I know. Little Debbies for breakfast, the most important meal of the day. It’s unconscionable. But we weren’t allowed to have brownies. Those were special brownies. Mother was very adamant on such matters. Milk Bones were for our dog, Trip; special brownies were for mother. She would eat two or three for breakfast and then she’d stare at the television for the rest of the day. Then Trip would turn on the television. Usually, it was showing Godzilla. I’m pretty sure there was a channel that only showed Godzilla movies. If not for mother’s special brownies, I never would have known about it. This distant, glamorous world of Godzilla. I wanted everything Godzilla had. I wanted a career, a family when I grew up, just like Godzilla. One Halloween our teacher brought in some face paint. “If you’re good,” she said, “I’ll paint your face so you can look like your favorite Halloween character.” She dressed some people as Michael Jackson. Others were Dracula (which was the same as Michael Jackson, except the kids who dressed up as Michael Jackson had glow-in-the-dark vampire teeth.) Then it was my turn. I asked to be Godzilla. But the teacher wasn’t familiar with Godzilla’s oeuvre. I tried to explain. The process flustered poor teacher. She hadn’t a clue about Godzilla. She ran out of patience and smeared a glob of green paint on my face and told me I looked like an idiot. But when I looked in the mirror later at home I could see she wasn’t too far off. I did look like an idiot. God, I miss high school. But the teacher didn’t discourage me. I continued my Godzilla studies. Everything I know about the world I owed to the franchise.

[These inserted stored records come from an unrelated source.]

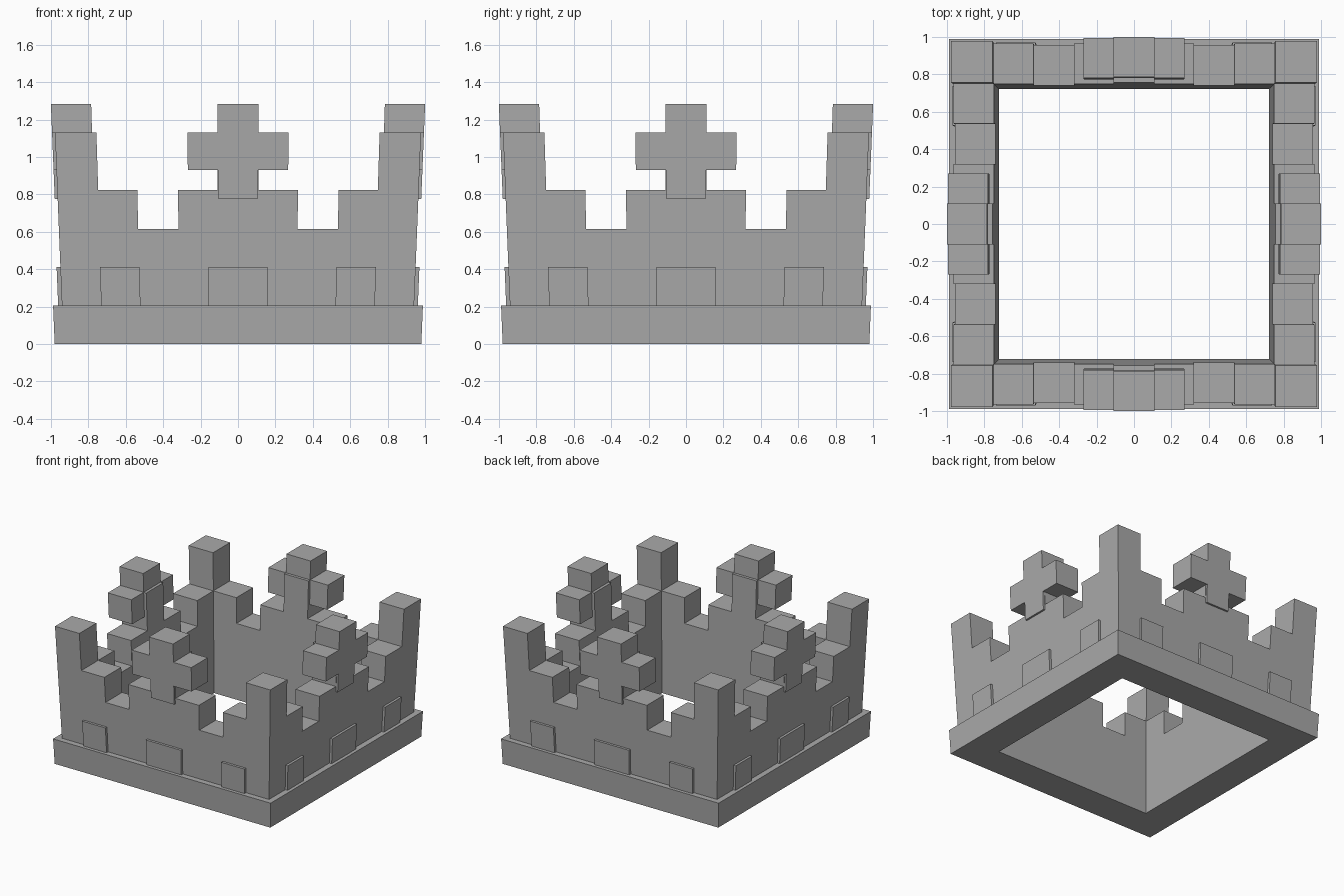
import bpy, bmesh, math
from mathutils import Matrix

cube = bpy.data.objects.get("Cube")
if cube:
    bpy.data.objects.remove(cube, do_unlink=True)

stone = bpy.data.materials.new("plain grey")
stone.use_nodes = True
GREY = (0.4, 0.4, 0.4, 1.0)
stone.diffuse_color = GREY
stone.node_tree.nodes["Principled BSDF"].inputs["Base Color"].default_value = GREY

FLARE = 0.0431              # outward growth per unit of height
OUTER, INNER = 0.933, 0.722  # wall faces before flaring
BASE_Z, PANEL_Z, NOTCH_Z, MERLON_Z, POST_Z = 0.206, 0.412, 0.615, 0.823, 1.13
SIDES = ("front", "left", "back", "right")


def finish(bm, name, turn=0):
    """Turn the part to its side, flare it outward and make an object."""
    bm.transform(Matrix.Rotation(turn * math.pi / 2, 4, "Z"))
    for v in bm.verts:
        s = 1 + FLARE * v.co.z
        v.co.x *= s
        v.co.y *= s
    bmesh.ops.recalc_face_normals(bm, faces=bm.faces)
    mesh = bpy.data.meshes.new(name)
    bm.to_mesh(mesh)
    bm.free()
    mesh.materials.append(stone)
    bpy.context.collection.objects.link(bpy.data.objects.new(name, mesh))


def slab(name, half, y0, y1, turn):
    """Mirror a right-hand x-z outline and extrude it from y0 to y1."""
    outline = half + [(-x, z) for x, z in reversed(half)]
    bm = bmesh.new()
    face = bm.faces.new([bm.verts.new((x, y0, z)) for x, z in outline])
    out = bmesh.ops.extrude_face_region(bm, geom=[face])
    for v in out["geom"]:
        if isinstance(v, bmesh.types.BMVert):
            v.co.y = y1
    finish(bm, name, turn)


def box(name, x0, x1, y0, y1, z0, z1, turn):
    bm = bmesh.new()
    bmesh.ops.create_cube(bm, size=1)
    bm.transform(Matrix.Translation(((x0 + x1) / 2, (y0 + y1) / 2, (z0 + z1) / 2))
                 @ Matrix.Diagonal((x1 - x0, y1 - y0, z1 - z0, 1)))
    finish(bm, name, turn)


# Base: square ring
bm = bmesh.new()
loops = []
for r, z in ((0.98, 0), (0.98, BASE_Z), (INNER, BASE_Z), (INNER, 0)):
    loops.append([bm.verts.new((x * r, y * r, z))
                  for x, y in ((-1, -1), (1, -1), (1, 1), (-1, 1))])
for k in range(4):
    a, b = loops[k], loops[(k + 1) % 4]
    for i in range(4):
        j = (i + 1) % 4
        bm.faces.new((a[i], a[j], b[j], b[i]))
finish(bm, "base_ring")

# Half outlines, bottom to top
wall = [(INNER, BASE_Z), (INNER, MERLON_Z), (0.52, MERLON_Z), (0.52, NOTCH_Z),
        (0.31, NOTCH_Z), (0.31, MERLON_Z), (0.105, MERLON_Z), (0.105, POST_Z)]
cross = [(0.102, 0.777), (0.102, 0.93), (0.258, 0.93), (0.258, POST_Z),
         (0.104, POST_Z), (0.104, 1.283)]

for turn, side in enumerate(SIDES):
    slab(side + "_wall", wall, -OUTER, -INNER, turn)
    slab(side + "_cross", cross, -0.948, -0.744, turn)
    box(side + "_corner_post", INNER, OUTER, -OUTER, -INNER, BASE_Z, POST_Z, turn)
    # Raised panels above the base
    for label, x0, x1 in (("outer", -0.725, -0.517), ("middle", -0.156, 0.156),
                          ("inner", 0.517, 0.725)):
        box(f"{side}_{label}_panel", x0, x1, -0.953, -0.925, BASE_Z, PANEL_Z, turn)
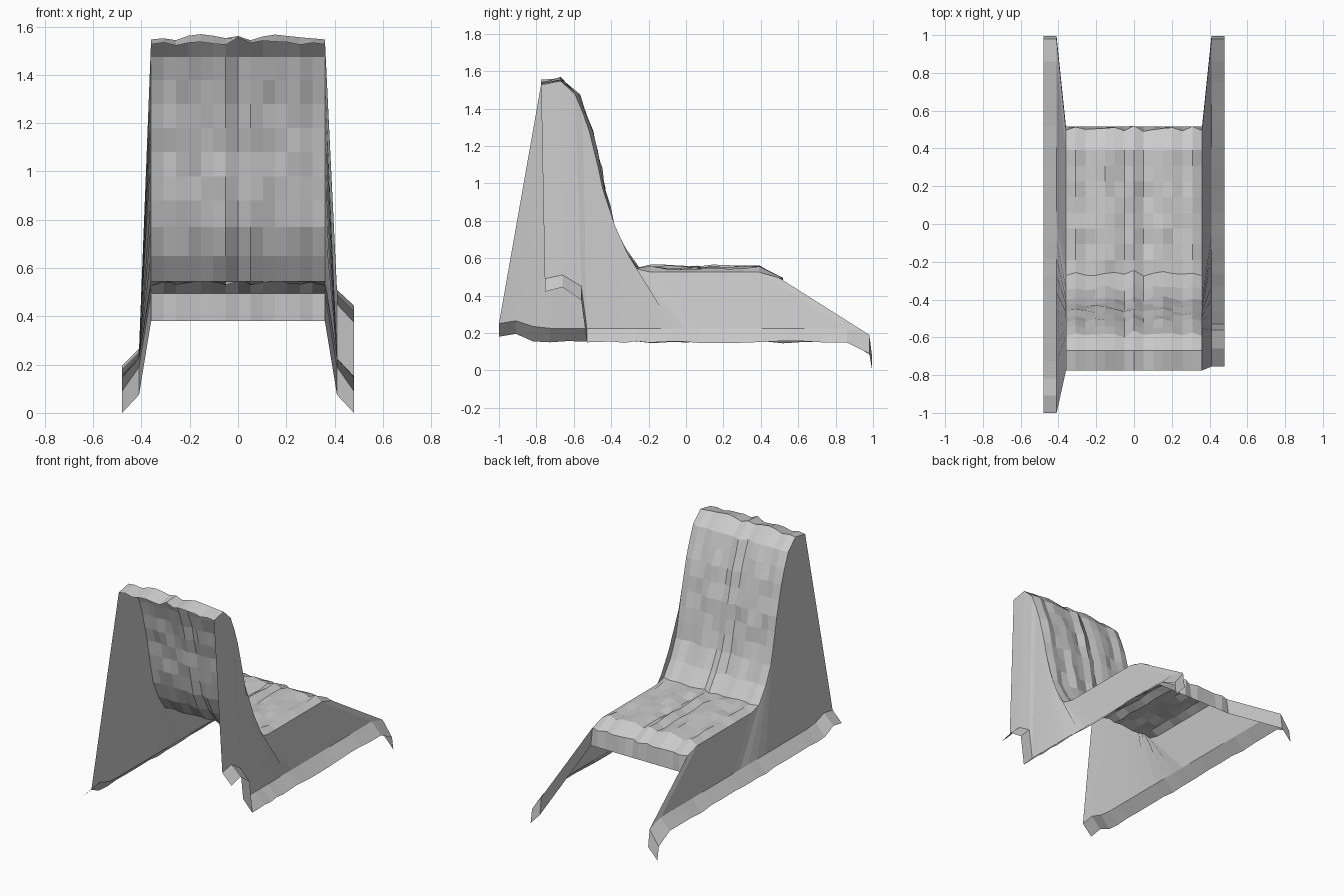
import bpy, random
from mathutils import Vector

if "Cube" in bpy.data.objects:
    bpy.data.objects.remove(bpy.data.objects["Cube"])

random.seed(4)

# Centre-line profile (y, z): backrest from top to bottom, then seat with front lip
BACK = [(-.775, 1.535), (-.67, 1.555), (-.585, 1.475), (-.545, 1.38), (-.51, 1.28),
        (-.485, 1.18), (-.46, 1.08), (-.44, .98), (-.42, .88), (-.395, .77),
        (-.34, .65), (-.265, .545)]
SEAT = [(-.19 + .083 * i, .545) for i in range(8)] + [(.505, .495), (.515, .38)]
PROFILE = BACK + SEAT
NB, N = len(BACK), len(PROFILE)
HALF, COLS = .36, 15
COL_OFF = [-.008, .004, -.006, 0, .008, .002, -.008, .012]


def lerp(a, b, t):
    return a + (b - a) * t


# Rippled cover grid: each column shifted a little along the surface normal
def cover_row(i):
    y, z = PROFILE[i]
    row = []
    for c in range(COLS):
        x = lerp(-HALF, HALF, c / (COLS - 1))
        k = min(c, COLS - 1 - c)
        edge = c in (0, COLS - 1)
        d = COL_OFF[k] + (0 if edge else random.uniform(-.009, .009))
        if i == N - 1:
            d = 0
        up = i < 2 or NB <= i < N - 2
        row.append(Vector((x, y + (0 if up else d), z + (d if up else 0))))
        if up and i >= NB and edge:
            row[-1].z -= .012
    return row


# Floor runner: inner and outer edge of the row on one side
def runner_row(i, side):
    if i < NB:
        t = i / (NB - 1)
        y = lerp(-1, .0, t)
        zi, zo = .225, .15
        if side > 0:
            y = lerp(-.53, .0, max(0, (i - 3) / (NB - 4)))
            if i < 3:
                y = (-.755, -.66, -.56)[i]
                zi, zo = ((.49, .42), (.51, .445), (.45, .375))[i]
        elif i < 3:
            zi, zo = ((.25, .18), (.265, .195), (.235, .155))[i]
    else:
        t = (i - NB) / (len(SEAT) - 3)
        y, zi, zo = lerp(.065, .86, t), .225, .15
    if i == N - 2:
        y, zi, zo = .98, .19, .09
    elif i == N - 1:
        y, zi, zo = .995, .075, 0
    elif i > 3:
        zo += random.uniform(-.007, .007)
    return [Vector((side * .41, y, zi)), Vector((side * .48, y, zo))]


def sheet(name, rows):
    """Open quad sheet; columns run towards +x, rows towards the chair's front."""
    w = len(rows[0])
    faces = [(r * w + c, (r + 1) * w + c, (r + 1) * w + c + 1, r * w + c + 1)
             for r in range(len(rows) - 1) for c in range(w - 1)]
    faces = [f[::-1] for f in faces]
    me = bpy.data.meshes.new(name)
    me.from_pydata([v for r in rows for v in r], [], faces)
    # rows go to +y and columns to +x, so reversed quads face up
    me.update()
    ob = bpy.data.objects.new(name, me)
    bpy.context.collection.objects.link(ob)
    return ob


cover = [cover_row(i) for i in range(N)]
left = [runner_row(i, -1)[::-1] for i in range(N)]
right = [runner_row(i, 1) for i in range(N)]

# Draped backrest and seat
sheet("backrest", cover[:NB])
sheet("seat", cover[NB - 1:])

# Side walls between cover edges and runners
sheet("left_wall", [[l[1], c[0]] for l, c in zip(left, cover)])
sheet("right_wall", [[c[-1], r[0]] for r, c in zip(right, cover)])

# Runners along the floor
sheet("left_runner", left)
sheet("right_runner", right)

I was given a solid foundation in science.

But I could only realize my dream of stardom after moving to New Zealand. Only New Zealand could recognize my natural talents. I appeared in an episode of the long-running soap opera, Shortland Street, as “Man completely obscured behind intentionally placed segment of gypsum board.” Then, of course, there was my one-episode stint as “Retail-level Value-added Grain Merchant” in the critically acclaimed series Spartacus: Blood and Sand. And then there was…No, that’s it.

Yeah, so. On second thought, it hasn’t been an illustrious career—or any kind of career. It was more like a colossally ignominious waste of everyone’s time, which happens to be the heading under which you will find my resume on IMDB.

Which brings me back to last week’s tv commercial audition. I had pretty much told my agency when I started my new job that I couldn’t go on any more cattle calls. And for the most part, they haven’t called me, just like when I was going on auditions. Then last week, the agency insisted that I go out for this television commercial.

“It’s worth a lot of money,” the agent said.

“I have a full-time job now.”

“Come on, buddy,” the agent said. By adopting a familiar tone, she was winning my trust. “You’re perfect for this role.”

“So they asked specifically for a paunchy, thin-haired, ineffectual-looking boob with a distorted face?”

“Yes. You’re the first one that came to mind, buddy.”

I didn’t say anything, but I have to admit, I like being called buddy. One of my hind legs began to twitch.

“They really want you,” the agent said. “Because of all the work you’ve done in the industry.”

This is where the agent lost me. I had to wonder if she knew who was on the phone with her. What work “in the industry” had I done, besides irritate Lucy Lawless with my incoherent blathering about how bad the bagels were at the craft services table? And hadn’t this agent read over my CV?

But then, by “industry” maybe she meant the “adult entertainment sector.” Could this agent have known about the work I’d done under the pseudonym I took using the porn-star naming convention (ie, your first name is the name of your first pet, and your last name is the name of the street you lived on when you were five years old.)

“My work in the industry?” I said. “You mean they’ve seen the movies of Trip I-95-Service-Road-North?”